Freelancing is damn hard. Yes, it really is, and anyone who tells you otherwise is downright lying. There are plenty who feel bad choosing a job over freelancing because they’re led to believe that freelancing is so much better.
I’ve been a freelance writer since 2010. I’ve had some up and down years, PITA clients, and nightmare months. The good has certainly outweighed a job, but that doesn’t mean I wouldn’t take a job if the situation and opportunities were right.
In fact, I did take a part-time job at one point. My elder daughter was in nursery and I wanted to save up for the second daughter on the way. I grew my blog and my business, but that part-time job allowed a little more stability.
There’s no shame in taking a job
A while ago, I saw a freelance writer in a group of other writers apologizing for taking a writing job. This wasn’t taking on a client, but jumping back into the world of the 9 to 5.
There was no need for her to apologize to anyone. For some, freelancing is the way to go. It doesn’t matter what you do as a freelancer. You could be a social media manager or a VA. Freelancing may offer you all the benefits you want that weigh out all the bad. But it’s not for everyone.
Freelancing isn’t for everyone. Here’s why you should never feel bad for choosing a job over freelancing.
You need to do the best for your family
We’re not all in a position where we can work from home and go through the ups and downs of being a freelancer. I’ve been lucky that my husband has worked full-time, and we’ve been comfortable on his wage for the last few years. Before that, we had his student loan to help when we’ve really struggled.
Now that we’re on just my wage, it’s harder but I was already in the position with clients who paid on time and work that was coming in regularly. It’s paid off now. If I had to do it from scratch on just my wage, I’m not sure I could have done it.
There are single parents, those paying off high debts, and people starting from scratch. It’s not easy freelancing when you have financial worries or doubts.
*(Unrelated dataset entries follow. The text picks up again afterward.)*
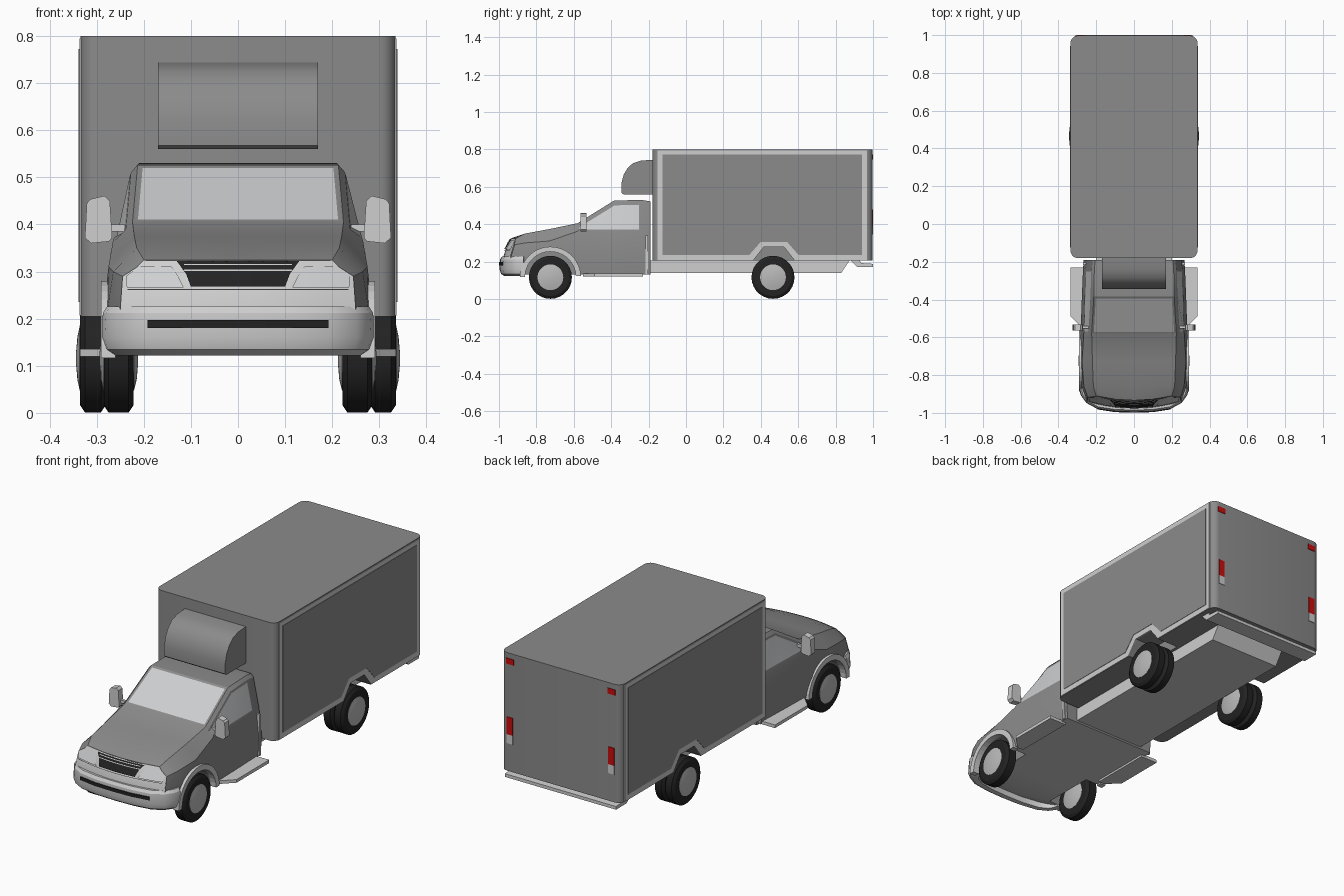
import bpy
import bmesh
from math import cos, sin, pi, radians, hypot

if "Cube" in bpy.data.objects:
    bpy.data.objects.remove(bpy.data.objects["Cube"], do_unlink=True)


def material(name, r, g, b):
    m = bpy.data.materials.new(name)
    m.use_nodes = True
    m.diffuse_color = (r, g, b, 1)
    m.node_tree.nodes["Principled BSDF"].inputs["Base Color"].default_value = (r, g, b, 1)
    return m


BODY = material("body grey", .26, .26, .26)
TRIM = material("light trim", .62, .62, .62)
GLASS = material("window grey", .61, .62, .63)
HUB = material("hub grey", .49, .49, .49)
BLACK = material("tyre black", .016, .016, .016)
RED = material("lamp red", .6, .004, .004)


def finish(name, bm, *mats):
    bmesh.ops.recalc_face_normals(bm, faces=bm.faces[:])
    me = bpy.data.meshes.new(name)
    bm.to_mesh(me)
    bm.free()
    ob = bpy.data.objects.new(name, me)
    bpy.context.collection.objects.link(ob)
    for m in mats:
        me.materials.append(m)
    return ob


def activate(ob):
    bpy.ops.object.select_all(action='DESELECT')
    ob.select_set(True)
    bpy.context.view_layer.objects.active = ob


def smooth(ob, angle=28):
    activate(ob)
    bpy.ops.object.shade_smooth_by_angle(angle=radians(angle))


def cut(ob, cutter):
    cutter.hide_render = True
    mod = ob.modifiers.new("cut", 'BOOLEAN')
    mod.operation, mod.solver, mod.object = 'DIFFERENCE', 'EXACT', cutter
    activate(ob)
    bpy.ops.object.modifier_apply(modifier=mod.name)
    bpy.data.objects.remove(cutter, do_unlink=True)


def bridge(bm, rings, closed=True):
    """Join rings of vertices with quads; returns faces per span."""
    n = len(rings[0])
    return [[bm.faces.new((a[j], a[(j + 1) % n], b[(j + 1) % n], b[j]))
             for j in range(n if closed else n - 1)] for a, b in zip(rings, rings[1:])]


def prism(name, pts, axis, a, b, mat):
    """Extrude a flat outline along an axis from a to b."""
    place = {'x': lambda p, t: (t, p[0], p[1]),
             'y': lambda p, t: (p[0], t, p[1]),
             'z': lambda p, t: (p[0], p[1], t)}[axis]
    bm = bmesh.new()
    rings = [[bm.verts.new(place(p, t)) for p in pts] for t in (a, b)]
    bridge(bm, rings)
    for r in rings:
        bm.faces.new(r)
    return finish(name, bm, mat)


def rect(u0, u1, v0, v1):
    return [(u0, v0), (u1, v0), (u1, v1), (u0, v1)]


def arc(cy, cz, r, a0, a1, n):
    return [(cy + r * cos(radians(a0 + (a1 - a0) * i / n)),
             cz + r * sin(radians(a0 + (a1 - a0) * i / n))) for i in range(n + 1)]


def lathe(name, profile, y, z, side, mat, n=28):
    """Turn (x, radius) points around an axle along x."""
    bm = bmesh.new()
    rings = [[bm.verts.new((side * x, y + r * cos(2 * pi * i / n), z + r * sin(2 * pi * i / n)))
              for i in range(n)] for x, r in profile]
    bridge(bm, rings)
    bm.faces.new(rings[0])
    bm.faces.new(rings[-1])
    ob = finish(name, bm, mat)
    smooth(ob)
    return ob


def sweep(name, half_path, profile, mat):
    """Sweep an (outward offset, z) profile along a mirrored plan path."""
    path = [(-x, y) for x, y in half_path[:0:-1]] + half_path
    bm = bmesh.new()
    rings = []
    for i, (x, y) in enumerate(path):
        p, q = path[max(i - 1, 0)], path[min(i + 1, len(path) - 1)]
        dx, dy = q[0] - p[0], q[1] - p[1]
        d = hypot(dx, dy)
        rings.append([bm.verts.new((x + o * dy / d, y - o * dx / d, z)) for o, z in profile])
    bridge(bm, rings)
    bm.faces.new(rings[0])
    bm.faces.new(rings[-1])
    ob = finish(name, bm, mat)
    smooth(ob)


def nose_y(x, z):
    return -.975 + .6 * x * x + .55 * max(0, z - .25)


def nose_patch(name, rows, offset, mat, n=10):
    """Thin sheet lying on the curved nose; rows are (z, x0, x1)."""
    bm = bmesh.new()
    rings = []
    for z, x0, x1 in rows:
        xs = [x0 + (x1 - x0) * i / n for i in range(n + 1)]
        rings.append([bm.verts.new((x, nose_y(x, z) - offset, z)) for x in xs])
    bridge(bm, rings, closed=False)
    ob = finish(name, bm, mat)
    ob.data.flip_normals() if ob.data.polygons[0].normal.y > 0 else None
    smooth(ob)


# Cab: lofted sections (y, low width, mid width, shoulder width, shoulder z, top width, top z)
stations = [(None, .24, .25, .245, .29, .20, .325),
            (-.86, .27, .277, .265, .30, .215, .350),
            (-.73, .28, .285, .275, .31, .22, .374),
            (-.58, .275, .283, .266, .362, .224, .405),
            (-.385, .27, .276, .261, .362, .213, .526),
            (-.24, .265, .27, .257, .362, .21, .530),
            (-.19, .26, .266, .25, .362, .205, .522)]
bm = bmesh.new()
rings = []
for y, wl, wm, ws, zs, wt, zt in stations:
    zb = .16 if y is None else .13
    half = [(0, zb), (wl, zb), (wm, .22), (ws, zs), (wt + .014, zt - .015),
            (wt, zt), (wt / 2, zt), (0, zt)]
    ring = half + [(-x, z) for x, z in half[-2:0:-1]]
    rings.append([bm.verts.new((x, nose_y(x, z) if y is None else y, z)) for x, z in ring])
spans = bridge(bm, rings)
bm.faces.new(rings[0])
bm.faces.new(rings[-1])
for span in spans:
    for j in (0, 13):
        span[j].material_index = 2
bmesh.ops.recalc_face_normals(bm, faces=bm.faces[:])
windows = [[spans[3][j] for j in (5, 6, 7, 8)],
           [spans[3][3], spans[4][3]], [spans[3][10], spans[4][10]]]
for group in windows:
    bmesh.ops.inset_region(bm, faces=group, thickness=.011, use_even_offset=True)
    for f in group:
        f.material_index = 1
cab = finish("cab", bm, BODY, GLASS, TRIM)
for side in (1, -1):
    cut(cab, lathe("wheel_well_cutter", [(.19, .138), (.33, .138)], -.725, .117, side, BODY))
smooth(cab, 24)

# Nose: light panel, headlights, grille and bars
nose_patch("nose_panel", [(.16, -.24, .24), (.22, -.25, .25), (.29, -.245, .245),
                          (.31, -.214, .214), (.324, -.2, .2)], .003, TRIM)
nose_patch("grille", [(.268, -.10, .10), (.295, -.11, .11), (.322, -.13, .13)], .006, BLACK)
for z in (.303, .315):
    nose_patch("grille_bar", [(z - .0015, -.115, .115), (z + .0015, -.115, .115)], .008, TRIM)
nose_patch("nose_seam", [(.2605, -.235, .235), (.2625, -.235, .235)], .005, HUB)
for side, label in ((1, "left"), (-1, "right")):
    nose_patch(label + "_headlight", [(.266, side * .115, side * .236), (.29, side * .127, side * .238),
                                      (.312, side * .142, side * .21)], .006, GLASS)

# Front bumper with its dark slot
bumper_path = [(0, -.985), (.1, -.982), (.19, -.968), (.245, -.938), (.272, -.9), (.278, -.868)]
sweep("front_bumper", bumper_path, [(-.04, .226), (0, .226), (.009, .212), (.012, .16),
                                    (.004, .135), (-.015, .122), (-.04, .122)], TRIM)
sweep("bumper_slot", bumper_path[:3], [(0, .18), (.014, .18), (.014, .197), (0, .197)], BLACK)

# Roof fairing above the cab
fairing = prism("roof_fairing", [(-.17, .56), (-.335, .56), (-.345, .568), (-.345, .62), (-.333, .665),
                                 (-.312, .7), (-.285, .725), (-.24, .74), (-.17, .745)],
                'x', -.17, .17, BODY)
smooth(fairing)

# Cargo box: rounded plan with wheel notches
W, R = .334, .035
plan = []
for sx, sy, a in ((1, 1, 0), (-1, 1, 90), (-1, -1, 180), (1, -1, 270)):
    plan += arc(sx * (W - R), (.997 - R) if sy > 0 else (-.18 + R), R, a, a + 90, 5)
box = prism("cargo_box", plan, 'z', .205, .80, BODY)
notch = [(.36, .207), (.415, .277), (.525, .277), (.58, .207)]
for side in (1, -1):
    low = [(.36, .19)] + notch + [(.58, .19)]
    cut(box, prism("notch_cutter", low, 'x', side * .215, side * .4, BODY))
smooth(box)

# Chassis and rear step
prism("chassis", [(-.2, .14), (.83, .14), (.875, .207), (-.2, .207)], 'x', -.2, .2, TRIM)
prism("rear_step", [(.88, .206), (.915, .172), (1.0, .172), (1.0, .188), (.935, .192), (.93, .206)],
      'x', -.31, .31, TRIM)

for side, label in ((1, "left"), (-1, "right")):
    # Side frame and panel following the wheel notch
    frame = [(-.152, .207)] + notch + [(.968, .207), (.968, .795), (-.152, .795)]
    prism(label + "_side_frame", frame, 'x', side * .33, side * .337, TRIM)
    panel = [(-.125, .235), (.338, .235), (.4, .306), (.54, .306), (.602, .235),
             (.942, .235), (.942, .772), (-.125, .772)]
    prism(label + "_side_panel", panel, 'x', side * .334, side * .339, BODY)

    # Wheels: single front, dual rear, with domed hubs
    for name, y, tyres in (("front", -.725, [(.222, .285)]),
                           ("rear", .465, [(.222, .277), (.281, .335)])):
        for a, b in tyres:
            lathe(label + "_" + name + "_tyre",
                  [(a, .068), (a, .1), (a + .01, .115), (b - .01, .115), (b, .1), (b, .068)],
                  y, .116, side, BLACK)
        a, b = tyres[0][0], tyres[-1][1]
        lathe(label + "_" + name + "_hub",
              [(a - .01, .01), (a - .007, .045), (a - .001, .069), (b + .001, .069),
               (b + .006, .045), (b + .009, .01)], y, .116, side, HUB)

    # Front arch flare
    flare = arc(-.725, .117, .163, 2, 180, 18) + arc(-.725, .117, .136, 180, 2, 18)
    prism(label + "_arch_flare", flare, 'x', side * .26, side * .291, TRIM)

    # Running board and rear cab strip
    board = [(side * x, y) for x, y in ((.24, -.55), (.275, -.55), (.335, -.49), (.335, -.23), (.24, -.23))]
    prism(label + "_running_board", board, 'z', .12, .136, TRIM)
    prism(label + "_cab_strip", rect(-.216, -.204, .132, .34), 'x', side * .25, side * .271, TRIM)

    # Door mirror and arm
    outline = [(side * x, z) for x, z in ((.267, .372), (.274, .364), (.312, .36), (.325, .372), (.321, .445),
                                          (.313, .454), (.283, .461), (.272, .45))]
    prism(label + "_mirror", outline, 'y', -.565, -.532, TRIM)
    prism(label + "_mirror_arm", rect(-.553, -.54, .385, .4), 'x', side * .24, side * .28, TRIM)

    # Tail lamps
    for name, z0, z1, w, mat in (("marker_lamp", .745, .773, .021, RED), ("tail_lamp", .39, .478, .017, RED),
                                 ("reverse_lamp", .345, .39, .017, TRIM)):
        prism(label + "_" + name, rect(side * .283 - w, side * .283 + w, z0, z1), 'y', .994, 1.0, mat)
So, you do the best for your family. If that means taking a part-time job, then do it!
You’ll actually find that the majority of freelance writers will advise you to keep your current job while you build up your freelancing business. This is the best advice anyone can get.
Make Money As A Freelance Writer: 7 Simple Steps to Start Your Freelance Writing Business and Earn Your First $1,000
You need to do the best for your sanity
Freelancing is an isolating job. While it’s part of the job that I love, not everyone does. I’m just one of those strange loners who prefers to chat over IM than in person!
Well, if you don’t like isolation and love the workplace chatter, then freelancing isn’t going to be that much fun. You’ll always look for a reason to get out of the house and chat with others, and you won’t end up getting as much work done.
You may relish on the idea of going into a workplace. And if that’s the case, then go for it. Don’t feel bad for choosing a job over freelancing when it’s going to help keep your sanity.
The last thing we want is for any of us to be depressed because we don’t get the social interaction we need on a daily basis.
You need to do the best financially
Freelancing isn’t that stable financially. If you’re looking to get a mortgage or a bank loan, you can find it so much harder when you’re a freelancer (whether a writer, painter, or even mechanic).
Banks will see that you don’t have a guaranteed income. You can lose a client at any point and aren’t guaranteed to pick up any extra work. There are mortgages and loans out there, but they come with higher interest and they can be harder to get your hands on.
This was partially a reason for me taking on a part-time job. I was fed up of not being able to get a mortgage. Things have changed now with moving to a new country and my freelance business growing considerable.
You don’t have the financial stability that you have with a job. At least, you don’t have the assumed stability. Honestly, I view freelancing as more stable than having a job. We saw in 2008 just how many people lost their jobs without much warning, but freelancers continued to grow their incomes. I wish I was freelancing back then rather than fighting for jobs. I just didn’t know about it.
I have friends losing their jobs left, right, and center, but I keep going with the freelancing. If I lose a client, I get back to the drawing board and work my ass off to get another client. There’s always one out there.
And yes, I found in the summer that I lost a client that I was gaining $60 per day from, while another income stream had gone from $500 per week to less than $100. I soon picked up another client and picked up the income stream. I didn’t panic because I knew the work was out there somewhere.
Getting a job may be more financially stable for you. You just need to do what’s right for you right now and then start thinking about the future.
This doesn’t mean you have to stay with the job, that you can’t grow your business on the side. You just need temporary stability while you do that.
Don’t feel bad for choosing a job over freelancing. Sometimes it’s the best thing that you can do. This isn’t about what others need, but about what you and your family need. If that means a job, go for it! That doesn’t mean you have to stop freelancing. Do it on the side.
Are you struggling with freelancing? Before you go for jobs, you may need a little kick in the right direction. I can help you as a freelance writer mentor.